§ **THE PROBLEM**
Among the entries below, tally the lines that include "loops", and give the number alone.

§ **Data excerpts**
- - - - - - -
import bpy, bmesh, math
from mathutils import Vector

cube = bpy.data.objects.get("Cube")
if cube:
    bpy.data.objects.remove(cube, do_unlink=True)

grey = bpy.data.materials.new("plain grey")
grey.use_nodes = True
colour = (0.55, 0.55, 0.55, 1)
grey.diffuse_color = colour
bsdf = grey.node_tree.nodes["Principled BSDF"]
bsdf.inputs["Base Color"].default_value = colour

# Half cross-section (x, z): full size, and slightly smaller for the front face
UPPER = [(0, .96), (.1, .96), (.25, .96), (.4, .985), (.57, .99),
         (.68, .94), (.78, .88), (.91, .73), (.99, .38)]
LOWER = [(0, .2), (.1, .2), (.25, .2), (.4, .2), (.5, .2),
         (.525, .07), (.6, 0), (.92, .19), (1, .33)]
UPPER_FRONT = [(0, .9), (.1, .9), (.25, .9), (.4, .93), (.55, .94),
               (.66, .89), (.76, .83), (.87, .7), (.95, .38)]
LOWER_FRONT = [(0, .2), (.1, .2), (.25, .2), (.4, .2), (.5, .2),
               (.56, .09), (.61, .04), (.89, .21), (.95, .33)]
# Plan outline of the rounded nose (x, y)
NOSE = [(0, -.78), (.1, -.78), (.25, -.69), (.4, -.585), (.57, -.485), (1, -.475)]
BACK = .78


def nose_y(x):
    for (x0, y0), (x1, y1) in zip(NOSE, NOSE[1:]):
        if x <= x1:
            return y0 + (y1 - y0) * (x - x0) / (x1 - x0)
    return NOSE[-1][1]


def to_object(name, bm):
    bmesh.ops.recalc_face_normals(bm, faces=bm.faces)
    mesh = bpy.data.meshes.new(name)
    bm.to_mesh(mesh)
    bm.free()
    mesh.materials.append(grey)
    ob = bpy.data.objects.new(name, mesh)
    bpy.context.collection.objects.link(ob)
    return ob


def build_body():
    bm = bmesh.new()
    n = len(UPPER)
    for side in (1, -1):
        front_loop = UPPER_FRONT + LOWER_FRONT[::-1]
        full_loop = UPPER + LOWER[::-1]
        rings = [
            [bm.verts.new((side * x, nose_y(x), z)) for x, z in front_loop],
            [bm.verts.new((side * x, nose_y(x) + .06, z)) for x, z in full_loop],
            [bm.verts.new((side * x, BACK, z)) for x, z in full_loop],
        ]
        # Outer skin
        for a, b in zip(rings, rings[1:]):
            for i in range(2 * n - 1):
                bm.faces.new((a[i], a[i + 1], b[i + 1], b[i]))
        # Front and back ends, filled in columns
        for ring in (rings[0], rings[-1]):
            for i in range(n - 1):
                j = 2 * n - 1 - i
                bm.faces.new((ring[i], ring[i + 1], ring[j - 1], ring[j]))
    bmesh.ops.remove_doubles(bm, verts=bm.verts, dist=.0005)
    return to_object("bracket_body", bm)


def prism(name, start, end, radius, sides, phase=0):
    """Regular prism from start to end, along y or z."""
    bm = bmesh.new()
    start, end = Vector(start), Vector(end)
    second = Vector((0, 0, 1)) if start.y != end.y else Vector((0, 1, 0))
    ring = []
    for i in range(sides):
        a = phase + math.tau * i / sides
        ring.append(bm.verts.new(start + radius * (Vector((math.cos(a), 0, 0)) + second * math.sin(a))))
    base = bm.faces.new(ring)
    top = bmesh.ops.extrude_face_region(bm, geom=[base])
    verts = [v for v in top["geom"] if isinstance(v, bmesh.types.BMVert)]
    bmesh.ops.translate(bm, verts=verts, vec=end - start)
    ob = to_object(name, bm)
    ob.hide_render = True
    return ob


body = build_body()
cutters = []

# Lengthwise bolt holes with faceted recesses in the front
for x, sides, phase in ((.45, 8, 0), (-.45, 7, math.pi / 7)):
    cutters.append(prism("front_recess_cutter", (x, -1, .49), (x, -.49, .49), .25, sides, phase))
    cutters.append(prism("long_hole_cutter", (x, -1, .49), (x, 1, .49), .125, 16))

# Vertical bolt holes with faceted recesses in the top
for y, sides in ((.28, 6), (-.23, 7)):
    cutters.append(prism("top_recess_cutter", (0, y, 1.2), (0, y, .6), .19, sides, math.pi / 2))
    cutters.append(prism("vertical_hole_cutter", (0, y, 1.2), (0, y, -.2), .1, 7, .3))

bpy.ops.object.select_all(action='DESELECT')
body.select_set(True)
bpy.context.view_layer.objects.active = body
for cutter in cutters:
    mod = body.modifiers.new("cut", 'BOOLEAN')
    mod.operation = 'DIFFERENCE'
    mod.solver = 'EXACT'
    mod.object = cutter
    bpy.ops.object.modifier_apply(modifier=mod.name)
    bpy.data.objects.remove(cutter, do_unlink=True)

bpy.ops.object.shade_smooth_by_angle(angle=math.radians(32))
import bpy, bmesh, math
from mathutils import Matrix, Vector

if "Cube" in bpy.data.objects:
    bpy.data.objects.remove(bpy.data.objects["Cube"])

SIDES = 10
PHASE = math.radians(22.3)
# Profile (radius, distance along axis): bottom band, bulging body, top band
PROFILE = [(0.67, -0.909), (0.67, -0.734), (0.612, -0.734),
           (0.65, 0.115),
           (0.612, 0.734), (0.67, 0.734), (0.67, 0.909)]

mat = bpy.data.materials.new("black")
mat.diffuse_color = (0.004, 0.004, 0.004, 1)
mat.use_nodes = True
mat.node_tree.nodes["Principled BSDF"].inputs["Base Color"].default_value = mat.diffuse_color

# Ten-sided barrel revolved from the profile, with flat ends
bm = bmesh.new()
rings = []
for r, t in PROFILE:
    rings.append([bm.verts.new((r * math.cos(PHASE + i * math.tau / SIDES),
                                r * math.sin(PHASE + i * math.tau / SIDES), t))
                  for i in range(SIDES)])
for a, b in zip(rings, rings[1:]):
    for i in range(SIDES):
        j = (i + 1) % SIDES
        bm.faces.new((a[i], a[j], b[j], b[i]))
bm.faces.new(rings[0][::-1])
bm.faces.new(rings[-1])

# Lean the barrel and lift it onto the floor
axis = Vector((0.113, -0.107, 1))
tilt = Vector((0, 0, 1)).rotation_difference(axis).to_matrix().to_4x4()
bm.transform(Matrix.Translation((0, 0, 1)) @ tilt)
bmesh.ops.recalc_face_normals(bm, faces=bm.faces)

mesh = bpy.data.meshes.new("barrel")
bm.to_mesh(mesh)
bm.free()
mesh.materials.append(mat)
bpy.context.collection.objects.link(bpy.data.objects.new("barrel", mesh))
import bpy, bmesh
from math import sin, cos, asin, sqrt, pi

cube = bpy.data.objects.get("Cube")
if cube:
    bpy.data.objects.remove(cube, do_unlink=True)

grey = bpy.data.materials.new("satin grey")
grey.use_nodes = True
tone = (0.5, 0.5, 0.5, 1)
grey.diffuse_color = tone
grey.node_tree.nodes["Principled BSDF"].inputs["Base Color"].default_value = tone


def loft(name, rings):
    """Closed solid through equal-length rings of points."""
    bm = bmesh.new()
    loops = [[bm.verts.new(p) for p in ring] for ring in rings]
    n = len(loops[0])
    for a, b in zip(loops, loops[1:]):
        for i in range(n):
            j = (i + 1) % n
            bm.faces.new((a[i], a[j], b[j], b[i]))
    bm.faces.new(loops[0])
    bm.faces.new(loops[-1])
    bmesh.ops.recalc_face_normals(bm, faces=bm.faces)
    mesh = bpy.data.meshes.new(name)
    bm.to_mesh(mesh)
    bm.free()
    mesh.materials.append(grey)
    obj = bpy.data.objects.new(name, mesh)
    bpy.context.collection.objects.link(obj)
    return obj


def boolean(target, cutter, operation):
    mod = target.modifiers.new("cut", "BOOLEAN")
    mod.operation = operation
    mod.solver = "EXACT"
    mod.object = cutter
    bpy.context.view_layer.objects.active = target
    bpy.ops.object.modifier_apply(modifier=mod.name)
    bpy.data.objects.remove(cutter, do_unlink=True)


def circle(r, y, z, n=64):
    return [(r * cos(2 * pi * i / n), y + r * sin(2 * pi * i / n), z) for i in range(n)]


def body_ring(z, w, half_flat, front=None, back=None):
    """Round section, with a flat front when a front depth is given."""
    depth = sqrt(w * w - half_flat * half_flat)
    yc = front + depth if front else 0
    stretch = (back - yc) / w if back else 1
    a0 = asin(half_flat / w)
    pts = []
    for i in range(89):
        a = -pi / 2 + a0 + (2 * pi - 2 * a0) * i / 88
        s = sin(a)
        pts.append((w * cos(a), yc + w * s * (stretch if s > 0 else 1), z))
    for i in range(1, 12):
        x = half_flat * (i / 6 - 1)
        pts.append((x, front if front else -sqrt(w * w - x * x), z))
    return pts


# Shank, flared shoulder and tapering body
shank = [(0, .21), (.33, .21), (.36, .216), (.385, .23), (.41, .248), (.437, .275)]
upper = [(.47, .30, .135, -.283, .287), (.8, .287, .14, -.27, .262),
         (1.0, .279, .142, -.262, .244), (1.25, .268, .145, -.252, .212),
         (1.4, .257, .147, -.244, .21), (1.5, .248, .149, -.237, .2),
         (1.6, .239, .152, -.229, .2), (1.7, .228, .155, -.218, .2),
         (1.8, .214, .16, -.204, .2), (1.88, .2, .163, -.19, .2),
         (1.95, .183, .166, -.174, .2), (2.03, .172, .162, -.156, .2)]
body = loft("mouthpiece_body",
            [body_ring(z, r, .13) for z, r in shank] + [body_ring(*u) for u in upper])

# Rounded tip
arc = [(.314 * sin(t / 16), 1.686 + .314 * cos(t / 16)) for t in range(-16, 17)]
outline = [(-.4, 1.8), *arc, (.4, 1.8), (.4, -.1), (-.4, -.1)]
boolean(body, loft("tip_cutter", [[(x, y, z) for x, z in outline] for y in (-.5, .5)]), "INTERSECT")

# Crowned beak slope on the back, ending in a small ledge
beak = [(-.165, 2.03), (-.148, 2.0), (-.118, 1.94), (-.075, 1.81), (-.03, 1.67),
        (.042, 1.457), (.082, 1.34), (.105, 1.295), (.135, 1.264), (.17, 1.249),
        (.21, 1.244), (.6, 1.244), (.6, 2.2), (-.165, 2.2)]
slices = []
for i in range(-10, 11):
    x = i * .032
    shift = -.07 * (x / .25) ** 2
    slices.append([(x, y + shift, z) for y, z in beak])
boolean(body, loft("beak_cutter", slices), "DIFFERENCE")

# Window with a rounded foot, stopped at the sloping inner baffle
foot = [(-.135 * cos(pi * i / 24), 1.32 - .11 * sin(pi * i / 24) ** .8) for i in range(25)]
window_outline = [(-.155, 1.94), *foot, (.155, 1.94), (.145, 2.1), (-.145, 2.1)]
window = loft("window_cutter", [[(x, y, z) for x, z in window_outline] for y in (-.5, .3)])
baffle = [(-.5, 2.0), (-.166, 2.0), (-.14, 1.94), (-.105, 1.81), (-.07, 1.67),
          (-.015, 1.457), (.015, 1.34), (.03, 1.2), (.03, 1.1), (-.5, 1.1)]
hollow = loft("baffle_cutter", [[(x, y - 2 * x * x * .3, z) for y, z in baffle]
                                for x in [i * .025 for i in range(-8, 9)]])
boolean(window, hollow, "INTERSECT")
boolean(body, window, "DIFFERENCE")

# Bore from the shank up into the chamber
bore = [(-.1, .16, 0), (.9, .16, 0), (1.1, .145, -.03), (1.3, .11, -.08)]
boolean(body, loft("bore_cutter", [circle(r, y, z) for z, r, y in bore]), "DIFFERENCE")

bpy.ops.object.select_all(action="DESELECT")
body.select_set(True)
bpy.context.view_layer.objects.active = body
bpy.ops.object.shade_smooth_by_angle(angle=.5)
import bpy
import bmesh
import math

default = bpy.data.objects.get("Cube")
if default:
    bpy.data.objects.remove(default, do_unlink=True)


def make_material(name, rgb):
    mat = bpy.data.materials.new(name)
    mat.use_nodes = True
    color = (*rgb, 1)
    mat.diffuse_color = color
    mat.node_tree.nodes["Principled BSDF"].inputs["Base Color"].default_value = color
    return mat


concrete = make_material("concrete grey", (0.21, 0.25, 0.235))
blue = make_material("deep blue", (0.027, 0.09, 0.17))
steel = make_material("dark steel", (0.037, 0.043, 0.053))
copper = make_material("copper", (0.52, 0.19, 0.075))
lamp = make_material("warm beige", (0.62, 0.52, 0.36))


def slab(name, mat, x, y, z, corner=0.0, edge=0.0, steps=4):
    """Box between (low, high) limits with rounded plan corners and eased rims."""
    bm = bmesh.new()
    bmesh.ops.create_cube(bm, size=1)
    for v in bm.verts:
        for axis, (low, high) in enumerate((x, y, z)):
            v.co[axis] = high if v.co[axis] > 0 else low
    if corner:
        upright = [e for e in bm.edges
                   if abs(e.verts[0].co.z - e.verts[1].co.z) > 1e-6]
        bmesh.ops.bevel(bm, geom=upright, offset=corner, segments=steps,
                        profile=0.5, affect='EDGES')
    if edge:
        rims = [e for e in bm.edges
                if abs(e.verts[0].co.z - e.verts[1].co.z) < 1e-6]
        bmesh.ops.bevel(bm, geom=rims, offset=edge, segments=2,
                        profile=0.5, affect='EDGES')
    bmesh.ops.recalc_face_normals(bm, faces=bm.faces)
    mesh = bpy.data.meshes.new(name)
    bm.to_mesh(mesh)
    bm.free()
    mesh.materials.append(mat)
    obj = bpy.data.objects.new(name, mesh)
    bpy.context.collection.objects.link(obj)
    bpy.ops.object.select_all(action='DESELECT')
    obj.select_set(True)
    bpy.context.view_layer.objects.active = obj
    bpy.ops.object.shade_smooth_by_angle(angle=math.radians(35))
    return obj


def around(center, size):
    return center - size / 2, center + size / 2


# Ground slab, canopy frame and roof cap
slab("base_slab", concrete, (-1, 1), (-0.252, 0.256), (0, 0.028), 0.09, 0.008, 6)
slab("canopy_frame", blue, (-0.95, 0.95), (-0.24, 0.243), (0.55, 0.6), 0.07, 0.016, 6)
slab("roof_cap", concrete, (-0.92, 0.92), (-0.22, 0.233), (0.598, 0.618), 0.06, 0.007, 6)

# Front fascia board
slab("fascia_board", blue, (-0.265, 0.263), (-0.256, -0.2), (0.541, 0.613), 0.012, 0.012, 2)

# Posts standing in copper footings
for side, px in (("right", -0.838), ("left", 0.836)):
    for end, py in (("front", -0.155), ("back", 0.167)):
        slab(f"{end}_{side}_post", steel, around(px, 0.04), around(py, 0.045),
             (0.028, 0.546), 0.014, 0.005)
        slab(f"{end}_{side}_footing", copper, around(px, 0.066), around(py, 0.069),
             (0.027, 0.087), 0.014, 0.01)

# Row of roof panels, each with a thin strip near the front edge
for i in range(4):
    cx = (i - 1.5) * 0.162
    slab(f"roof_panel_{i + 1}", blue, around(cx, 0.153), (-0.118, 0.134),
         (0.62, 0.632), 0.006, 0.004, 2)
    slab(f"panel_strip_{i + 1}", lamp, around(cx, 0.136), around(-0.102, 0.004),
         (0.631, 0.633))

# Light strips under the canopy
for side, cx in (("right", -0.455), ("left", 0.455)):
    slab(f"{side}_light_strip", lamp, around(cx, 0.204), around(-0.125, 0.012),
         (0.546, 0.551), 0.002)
- - - - - - -
§ **OUTPUT FOR THIS TASK**
5